Normally the expression you see in that cycle `for` is used to traverse the arrays, which does not mean that it is only used for that.

This is because you have to remember that arrays start at position 0 .

Therefore, if we have a `i=0` index and we have three elements in our array, if we do the following: `i <= length` would give us a `ArrayIndexOutOfBoundsException` in Java for example, since it would try to access the element `array` which does not exist, in case we want to obtain its value.

In any case, the condition that is used in the cycle `for` must always conform to the conditions of your program and does not necessarily have to be with the symbol `<` . Everything will depend on the logic of your program.

6

The type of cycle `for` that you present is called `for tradicional` . According to Wikipedia it was popularized by C programmers.

Consists of three parts:

• the initialization : `let i = 0;`

Initialization declares (and perhaps assigns) any required variable. The type of a variable must be the same if you are using multiple variables in the initialization part.

In your case, what you do is initialize `i` to `0` .

• the condition :

It is verified and leaves the loop if the condition is `false` .

In your case the condition would be `i < length;` Here the loop will run as long as `i` is less than the value of `lenght` ... the latter can be any value, not necessarily the size of an array.

• the increase :

This is done every time the cycle ends and repeats itself.

In your case, `i++` indicates in the code that each time the cycle is repeated, the value of `i` should increase in `1` .

The diagram of this `for` cycle can be represented as follows:

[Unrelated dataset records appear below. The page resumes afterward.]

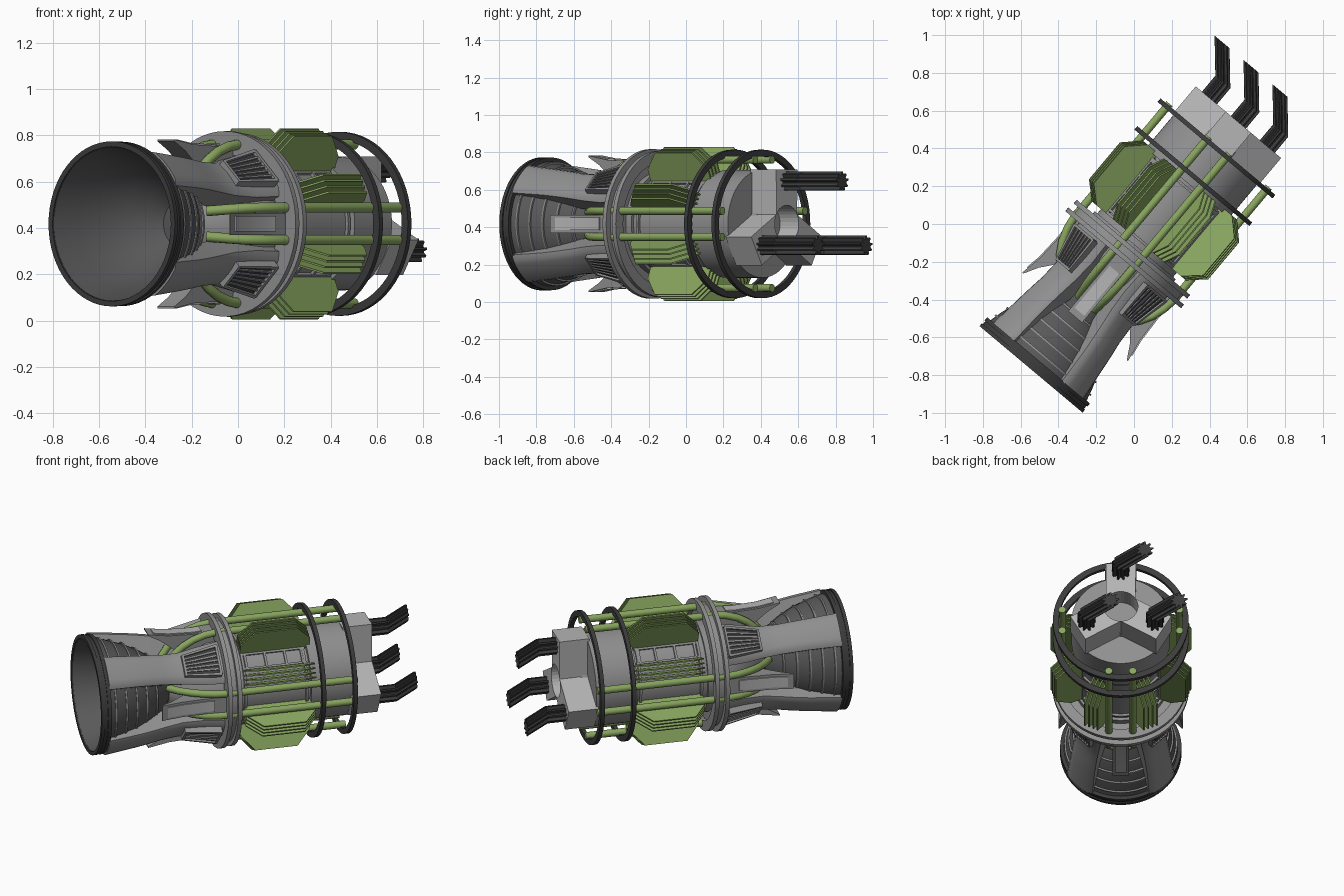
import bpy, bmesh, math
from mathutils import Matrix, Vector

if "Cube" in bpy.data.objects:
    bpy.data.objects.remove(bpy.data.objects["Cube"])

# Engine axis lies along local X, then is turned 50 degrees and lifted
M = Matrix.Translation((0.058, -0.051, 0.418)) @ Matrix.Rotation(math.radians(50), 4, 'Z')


def material(name, c):
    m = bpy.data.materials.new(name)
    m.diffuse_color = (*c, 1)
    m.use_nodes = True
    m.node_tree.nodes["Principled BSDF"].inputs["Base Color"].default_value = m.diffuse_color
    return m


LIGHT = material("light_grey", (0.46, 0.46, 0.465))
GREY = material("mid_grey", (0.28, 0.28, 0.285))
BELL = material("dark_grey", (0.10, 0.10, 0.10))
BLACK = material("charcoal", (0.045, 0.045, 0.047))
GREEN = material("leaf_green", (0.25, 0.38, 0.115))

SIDES = [0, 90, 180, 270]
DIAG = [45, 135, 225, 315]


def P(t, r, s, deg):
    """Point at axial t, radial r, tangential s, in the frame at angle deg."""
    a = math.radians(deg)
    return Vector((t, r * math.cos(a) - s * math.sin(a), r * math.sin(a) + s * math.cos(a)))


def build(name, parts, mat, smooth=True):
    bm = bmesh.new()
    for verts, faces in parts:
        vs = [bm.verts.new(M @ Vector(v)) for v in verts]
        for f in faces:
            bm.faces.new([vs[i] for i in f])
    bmesh.ops.recalc_face_normals(bm, faces=bm.faces[:])
    me = bpy.data.meshes.new(name)
    bm.to_mesh(me)
    bm.free()
    me.materials.append(mat)
    ob = bpy.data.objects.new(name, me)
    bpy.context.collection.objects.link(ob)
    if smooth:
        bpy.context.view_layer.objects.active = ob
        ob.select_set(True)
        bpy.ops.object.shade_smooth_by_angle(angle=math.radians(35))
        ob.select_set(False)
    return ob


def loft(loops, caps=True, closed=False):
    """Skin a list of equal closed loops."""
    n, k = len(loops[0]), len(loops)
    verts = [v for l in loops for v in l]
    faces = []
    for i in range(k if closed else k - 1):
        j = (i + 1) % k
        faces += [(i * n + q, i * n + (q + 1) % n, j * n + (q + 1) % n, j * n + q) for q in range(n)]
    if caps and not closed:
        faces += [tuple(range(n)), tuple(range((k - 1) * n, k * n))]
    return verts, faces


def lathe(prof, closed=False, n=64):
    return loft([[P(t, r, 0, 360 * i / n) for i in range(n)] for t, r in prof], True, closed)


def ring(t0, t1, r0, r1):
    return lathe([(t0, r0), (t0, r1), (t1, r1), (t1, r0)], True)


def prism(pts, s0, s1, deg):
    """Axial/radial outline given thickness in the tangential direction."""
    return loft([[P(t, r, s, deg) for t, r in pts] for s in (s0, s1)])


def box(t0, t1, r0, r1, s0, s1, deg):
    return prism([(t0, r0), (t1, r0), (t1, r1), (t0, r1)], s0, s1, deg)


def sector(sections, deg, n=8):
    """Curved strut: sections of (t, inner r, outer r, half angle)."""
    loops = []
    for t, r0, r1, h in sections:
        arc = [deg - h + 2 * h * i / n for i in range(n + 1)]
        loops.append([P(t, r1 - (0.012 if i in (0, n) else 0), 0, a) for i, a in enumerate(arc)]
                     + [P(t, r0, 0, a) for a in reversed(arc)])
    return loft(loops)


def tube(path, rad, n=12):
    loops = []
    for i, p in enumerate(path):
        d = (path[min(i + 1, len(path) - 1)] - path[max(i - 1, 0)]).normalized()
        u = d.cross(Vector((0.03, 0.71, -0.70))).normalized()
        w = d.cross(u)
        loops.append([p + rad * (math.cos(2 * math.pi * k / n) * u + math.sin(2 * math.pi * k / n) * w)
                      for k in range(n)])
    return loft(loops)


# Main body: rear cone, middle drum, front drum
build("body_core", [lathe([(-0.465, 0.11), (-0.42, 0.15), (-0.33, 0.23), (-0.22, 0.275), (-0.08, 0.28),
                           (-0.08, 0.262), (0.35, 0.262), (0.35, 0.288), (0.60, 0.288)])], GREY)
build("body_bands", [ring(t, t + 0.015, 0.25, 0.277) for t in (-0.05, 0.32)], GREY)

# Panel frames on the middle drum
frames = []
for a in DIAG:
    frames += [box(-0.05, 0.34, 0.24, 0.272, s - 0.006, s + 0.006, a) for s in (-0.045, 0.045)]
    frames += [box(t, t + 0.014, 0.24, 0.274, -0.045, 0.045, a) for t in (-0.03, 0.09, 0.21, 0.31)]
build("drum_frames", frames, GREY, False)

# Collars: grey pair behind the drum, dark hoops at the front
build("rear_collars", [ring(-0.180, -0.155, 0.30, 0.400), ring(-0.155, -0.120, 0.27, 0.365),
                       ring(-0.120, -0.095, 0.33, 0.392)], GREY)
build("front_hoops", [ring(t - 0.012, t + 0.012, 0.362, 0.397) for t in (0.398, 0.589)], BLACK)

# Exhaust bell with inner wall, ridges and rim
outer = [(-0.47, 0.115), (-0.53, 0.17), (-0.60, 0.225), (-0.69, 0.272), (-0.80, 0.312), (-0.93, 0.346)]
inner = [(t, r - 0.014) for t, r in reversed(outer)]
build("exhaust_bell", [lathe(outer + inner)], BELL)
build("bell_ridges", [ring(t - 0.005, t + 0.005, r - 0.007, r + 0.008) for t, r in
                      ((-0.56, 0.196), (-0.63, 0.240), (-0.70, 0.276), (-0.77, 0.301), (-0.84, 0.323))], GREY)
build("bell_rim", [ring(-0.938, -0.918, 0.333, 0.356), ring(-0.918, -0.898, 0.335, 0.349),
                   ring(-0.898, -0.876, 0.333, 0.355)], BLACK)

# Diagonal struts holding the bell
build("bell_struts", [sector([(-0.88, 0.330, 0.365, 17), (-0.80, 0.31, 0.355, 17), (-0.69, 0.275, 0.341, 17),
                              (-0.60, 0.228, 0.327, 17.5), (-0.53, 0.18, 0.314, 18), (-0.42, 0.16, 0.302, 20),
                              (-0.30, 0.19, 0.318, 23), (-0.16, 0.24, 0.345, 24)], a) for a in DIAG], GREY)

# Louvred vents at the root of each strut, narrowing to the rear
frame, slots, bars = [], [], []


def slab(t0, t1, lo, hi, s0, s1, a):
    r = lambda t: 0.306 + (t + 0.41) * 0.17
    k = lambda t: 0.66 + (t + 0.41) * 1.6
    return loft([[P(t, r(t) + h, s * k(t), a) for s, h in ((s0, lo), (s1, lo), (s1, hi), (s0, hi))]
                 for t in (t0, t1)])


for a in DIAG:
    slots.append(slab(-0.395, -0.21, -0.06, 0.006, -0.085, 0.085, a))
    frame += [slab(-0.41, -0.20, -0.06, 0.018, s - 0.008, s + 0.008, a) for s in (-0.09, 0.09)]
    frame += [slab(t, t + 0.014, -0.06, 0.018, -0.09, 0.09, a) for t in (-0.41, -0.21)]
    bars += [slab(-0.397, -0.205, 0.0, 0.013, s - 0.005, s + 0.005, a) for s in (-0.056, -0.028, 0, 0.028, 0.056)]
build("vent_slots", slots, BLACK, False)
build("vent_frames", frame, GREY, False)
build("vent_bars", bars, GREY, False)

# Flared tail flaps with a light panel
flap = [(-0.15, 0.345), (-0.30, 0.336), (-0.45, 0.343), (-0.575, 0.365), (-0.575, 0.357), (-0.50, 0.315),
        (-0.42, 0.25), (-0.33, 0.20), (-0.15, 0.20)]
build("tail_flaps", [prism(flap, -0.048, 0.048, a) for a in SIDES], GREY)
build("flap_panels", [prism([(-0.25, 0.338), (-0.30, 0.334), (-0.45, 0.340), (-0.54, 0.356), (-0.54, 0.365),
                             (-0.45, 0.350), (-0.30, 0.343), (-0.25, 0.347)], -0.033, 0.033, a) for a in SIDES], LIGHT)

# Paired fuel pipes
route = [(0.61, 0.343, 0.07), (0.2, 0.343, 0.07), (-0.17, 0.343, 0.07), (-0.24, 0.333, 0.07), (-0.31, 0.310, 0.07),
         (-0.37, 0.275, 0.068), (-0.43, 0.22, 0.062), (-0.48, 0.15, 0.055)]
build("fuel_pipes", [tube([P(t, r, s * g, a) for t, r, s in route], 0.022) for a in SIDES for g in (-1, 1)], GREEN)

# Cooling fins: eight stacks of four thin clipped plates, leaning to the diagonals
plate = [(-0.05, 0.25), (0.37, 0.25), (0.37, 0.338), (0.285, 0.432), (0.03, 0.432), (-0.05, 0.338)]
build("cooling_fins", [prism(plate, g * s - 0.004, g * s + 0.004, a + g * 22.5)
                       for a in SIDES for g in (-1, 1) for s in (-0.03, -0.003, 0.024, 0.051)], GREEN, False)

# Front blocks around a round bore
block = [(-0.088, 0.29), (0.088, 0.29)] + [(0.1 * math.sin(math.radians(q)), 0.1 * math.cos(math.radians(q)))
                                           for q in range(60, -61, -12)]
build("front_blocks", [loft([[P(t, r, s, a) for s, r in block] for t in (0.59, 0.77)])
                       for a in (90, 210, 330)], LIGHT, False)
build("bore_disc", [lathe([(0.59, 0.105), (0.64, 0.105)], n=32)], GREY)

# Bent toothed rods on the blocks
rods = []
for y, z in ((0, 0.228), (0.2, -0.115), (-0.2, -0.115)):
    loops = []
    for t, dy in ((0.75, 0), (0.88, 0), (1.04, 0.14)):
        loop = []
        for i in range(36):
            r = 0.052 if i % 4 < 2 else 0.034
            c = 2 * math.pi * (i + 0.5) / 36
            loop.append(Vector((t, y + dy + r * math.cos(c), z + r * math.sin(c))))
        loops.append(loop)
    rods.append(loft(loops))
build("toothed_rods", rods, BLACK, False)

1) `let i = 0; //Indica el Inicio de Tu Ciclo` , It can be a Local Variable declared within the same For as in this case.
2) `i < length; // Una condicional` which indicates at what point the For Cycle should be stopped (you can call it if ) while the Condition is fulfilled or not, it will continue to iterate. In your example you are telling him to repeat the Cycle while your variable i is less than length
3) `i++)` The way you will increase your Variable i in this case 1 in 1 then your variable will start at 0 and if it meets the condition it is fulfilled or not depending on your logic of If it will continue increasing to 1 validate your if and so on ...